What you should do
In the entries below, which lines run from the one containing "ob.select_set(True)" to the one containing "p, q = rows[i], rows[(i"? Copy exactly those lines, ends included, and no others.

Items from a data source

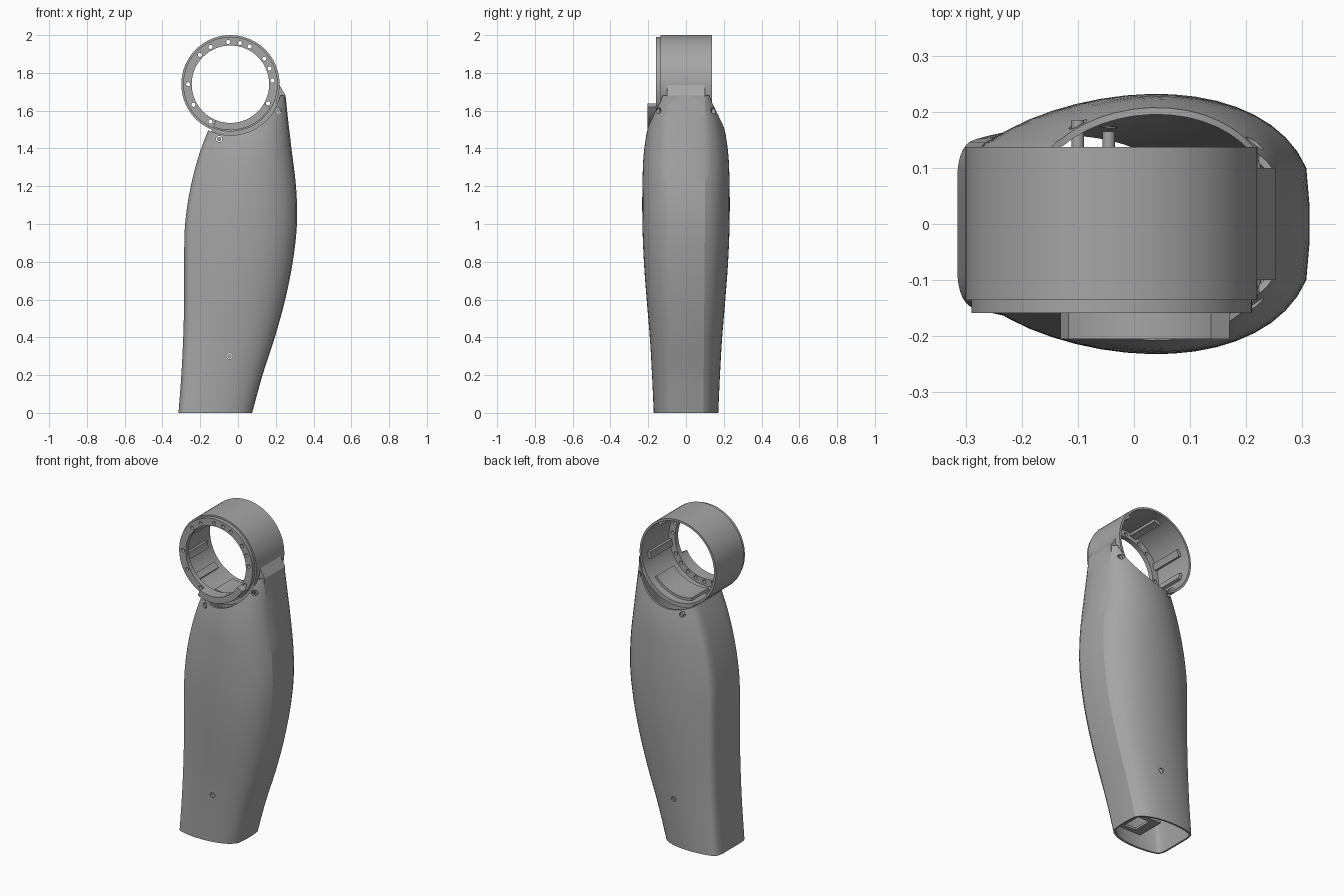
import bpy, bmesh
from math import sin, cos, radians, ceil
from mathutils import Vector

if "Cube" in bpy.data.objects:
    bpy.data.objects.remove(bpy.data.objects["Cube"], do_unlink=True)

grey = bpy.data.materials.new("plain_grey")
grey.use_nodes = True
grey.diffuse_color = (0.38, 0.38, 0.38, 1)
grey.node_tree.nodes["Principled BSDF"].inputs["Base Color"].default_value = grey.diffuse_color

CX, CZ = -0.04, 1.74  # ring centre


def make(name, bm, recalc=True):
    if recalc:
        bmesh.ops.recalc_face_normals(bm, faces=bm.faces[:])
    mesh = bpy.data.meshes.new(name)
    bm.to_mesh(mesh)
    bm.free()
    mesh.materials.append(grey)
    ob = bpy.data.objects.new(name, mesh)
    bpy.context.collection.objects.link(ob)
    return ob


def activate(ob):
    bpy.ops.object.select_all(action='DESELECT')
    ob.select_set(True)
    bpy.context.view_layer.objects.active = ob


def smooth(ob, angle=22):
    activate(ob)
    bpy.ops.object.shade_smooth_by_angle(angle=radians(angle))


def cut(ob, cutter):
    cutter.hide_render = True
    mod = ob.modifiers.new("cut", 'BOOLEAN')
    mod.object, mod.solver = cutter, 'EXACT'
    activate(ob)
    bpy.ops.object.modifier_apply(modifier=mod.name)
    bpy.data.objects.remove(cutter, do_unlink=True)


def arc_bar(name, r0, r1, y0, y1, a0=0, a1=360):
    """Bar of rectangular section bent around the ring axis."""
    bm = bmesh.new()
    full = a1 - a0 == 360
    n = max(3, ceil((a1 - a0) / 5))
    rows = []
    for i in range(n if full else n + 1):
        a = radians(a0 + (a1 - a0) * i / n)
        rows.append([bm.verts.new((CX + r * cos(a), y, CZ + r * sin(a)))
                     for r, y in ((r0, y0), (r1, y0), (r1, y1), (r0, y1))])
    for i in range(n):
        p, q = rows[i], rows[(i + 1) % len(rows)]
        for k in range(4):
            m = (k + 1) % 4
            bm.faces.new((p[k], p[m], q[m], q[k]))
    if not full:
        bm.faces.new(rows[0])
        bm.faces.new(rows[-1])
    return make(name, bm)


def prism(name, outline, y0, y1):
    """Outline in x and z, extruded along y."""
    bm = bmesh.new()
    face = bm.faces.new([bm.verts.new((x, y0, z)) for x, z in outline])
    new = bmesh.ops.extrude_face_region(bm, geom=[face])["geom"]
    bmesh.ops.translate(bm, vec=(0, y1 - y0, 0),
                        verts=[v for v in new if isinstance(v, bmesh.types.BMVert)])
    return make(name, bm)


def rods(name, spots, r, y0, y1, sides=20):
    """Cylinders along y at the given x, z spots."""
    bm = bmesh.new()
    for x, z in spots:
        ring = [bm.verts.new((x + r * cos(radians(360 * k / sides)), y0,
                              z + r * sin(radians(360 * k / sides)))) for k in range(sides)]
        face = bm.faces.new(ring)
        new = bmesh.ops.extrude_face_region(bm, geom=[face])["geom"]
        bmesh.ops.translate(bm, vec=(0, y1 - y0, 0),
                            verts=[v for v in new if isinstance(v, bmesh.types.BMVert)])
    return make(name, bm)


def box(x0, x1, z0, z1):
    return [(x0, z0), (x1, z0), (x1, z1), (x0, z1)]


# Shell silhouette, sampled every 0.2 in height
LEFT = [-.315, -.3, -.29, -.285, -.285, -.28, -.25, -.195, -.11, 0]
RIGHT = [.075, .13, .195, .25, .29, .312, .307, .283, .26, .24]
HALF = [.168, .178, .19, .207, .222, .23, .23, .22, .18, .11]


def sample(table, z):
    i = min(int(z / 0.2), len(table) - 2)
    t = z / 0.2 - i
    b, c = table[i], table[i + 1]
    a = table[i - 1] if i else 2 * b - c
    d = table[i + 2] if i + 2 < len(table) else 2 * c - b
    return b + .5 * t * (c - a + t * (2 * a - 5 * b + 4 * c - d + t * (3 * (b - c) + d - a)))


def section(z):
    xl, xr, w = (sample(t, z) for t in (LEFT, RIGHT, HALF))
    width, edge, back = xr - xl, .092 + .008 * min(z, 1), .15
    pull = (8 * w - edge - back) / 6
    p = [Vector(v) for v in ((xr - .006, edge), (xr - .13 * width, pull),
                             (xl + .33 * width, pull), (xl + .03, back))]
    half = [Vector((xr, .03))]
    for i in range(17):
        t = i / 16
        s = 1 - t
        half.append(s**3 * p[0] + 3 * s * s * t * p[1] + 3 * s * t * t * p[2] + t**3 * p[3])
    bend, end = Vector((xl + .004, .143)), Vector((xl, .09))
    for i in range(1, 7):
        t = i / 6
        half.append((1 - t)**2 * p[3] + 2 * t * (1 - t) * bend + t * t * end)
    return half + [Vector((v.x, -v.y)) for v in reversed(half)]


# Hollow arm shell
bm = bmesh.new()
rows = []
for i in range(41):
    z = 1.68 * i / 40
    rows.append([bm.verts.new((v.x, v.y, z)) for v in section(z)])
for p, q in zip(rows, rows[1:]):
    for k in range(len(p)):
        m = (k + 1) % len(p)
        bm.faces.new((p[k], p[m], q[m], q[k]))
shell = make("arm_shell", bm, recalc=False)
solid = shell.modifiers.new("wall", 'SOLIDIFY')
solid.thickness, solid.offset = 0.012, -1
activate(shell)
bpy.ops.object.modifier_apply(modifier=solid.name)
cut(shell, rods("ring_cutter", [(CX, CZ)], .27, -.4, .4, 96))
screws = [(-.1, 1.45), (-.045, .3), (.215, 1.6)]
cut(shell, rods("screw_cutter", screws, .016, -.4, .4))
smooth(shell)

# Screws sunk in the shell, on both sides
for (x, z), depth in zip(screws, (.185, .165, .125)):
    for side in (-1, 1):
        smooth(rods("shell_screw", [(x, z)], .011, side * (depth - .05), side * depth))

# Ring body and its drilled front flange
smooth(arc_bar("ring_body", .247, .26, -.135, .137))
flange = arc_bar("ring_flange", .205, .25, -.159, -.13)
bolts = [93, 77, 63, 118, 136, 180, 209, 242, 257, 272, 287, 302, 318, 333, 5, 22, 37]
cut(flange, rods("bolt_cutter", [(CX + .224 * cos(radians(a)), CZ + .224 * sin(radians(a)))
                                 for a in bolts], .011, -.3, 0, 16))
smooth(flange)

# Ribs inside the ring
for a in (50, 105, 158, 194, 225, 350):
    smooth(arc_bar("ring_rib", .228, .25, -.135, .08, a - 5, a + 5))

# Raised pad on the lower front, and the lower inner lining
smooth(arc_bar("front_pad", .205, .243, -.205, -.155, -112, -30))
smooth(arc_bar("lower_lining", .232, .25, -.08, .09, -105, -40))

# Saddle and neck joining the ring to the shell
smooth(arc_bar("saddle", .258, .274, -.135, .135, -112, -22))
prism("neck", [(.205, 1.8), (.22, 1.735), (.252, 1.68), (.25, 1.56), (.205, 1.63)], -.1, .1)

# Slotted plate inside the lower opening
plate = prism("socket_plate", box(-.12, .066, .03, .045), -.09, .09)
cut(plate, prism("slot_cutter", box(-.06, .02, 0, .1), -.06, .06))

Answer section
    ob.select_set(True)
    bpy.context.view_layer.objects.active = ob


def smooth(ob, angle=22):
    activate(ob)
    bpy.ops.object.shade_smooth_by_angle(angle=radians(angle))


def cut(ob, cutter):
    cutter.hide_render = True
    mod = ob.modifiers.new("cut", 'BOOLEAN')
    mod.object, mod.solver = cutter, 'EXACT'
    activate(ob)
    bpy.ops.object.modifier_apply(modifier=mod.name)
    bpy.data.objects.remove(cutter, do_unlink=True)


def arc_bar(name, r0, r1, y0, y1, a0=0, a1=360):
    """Bar of rectangular section bent around the ring axis."""
    bm = bmesh.new()
    full = a1 - a0 == 360
    n = max(3, ceil((a1 - a0) / 5))
    rows = []
    for i in range(n if full else n + 1):
        a = radians(a0 + (a1 - a0) * i / n)
        rows.append([bm.verts.new((CX + r * cos(a), y, CZ + r * sin(a)))
                     for r, y in ((r0, y0), (r1, y0), (r1, y1), (r0, y1))])
    for i in range(n):
        p, q = rows[i], rows[(i + 1) % len(rows)]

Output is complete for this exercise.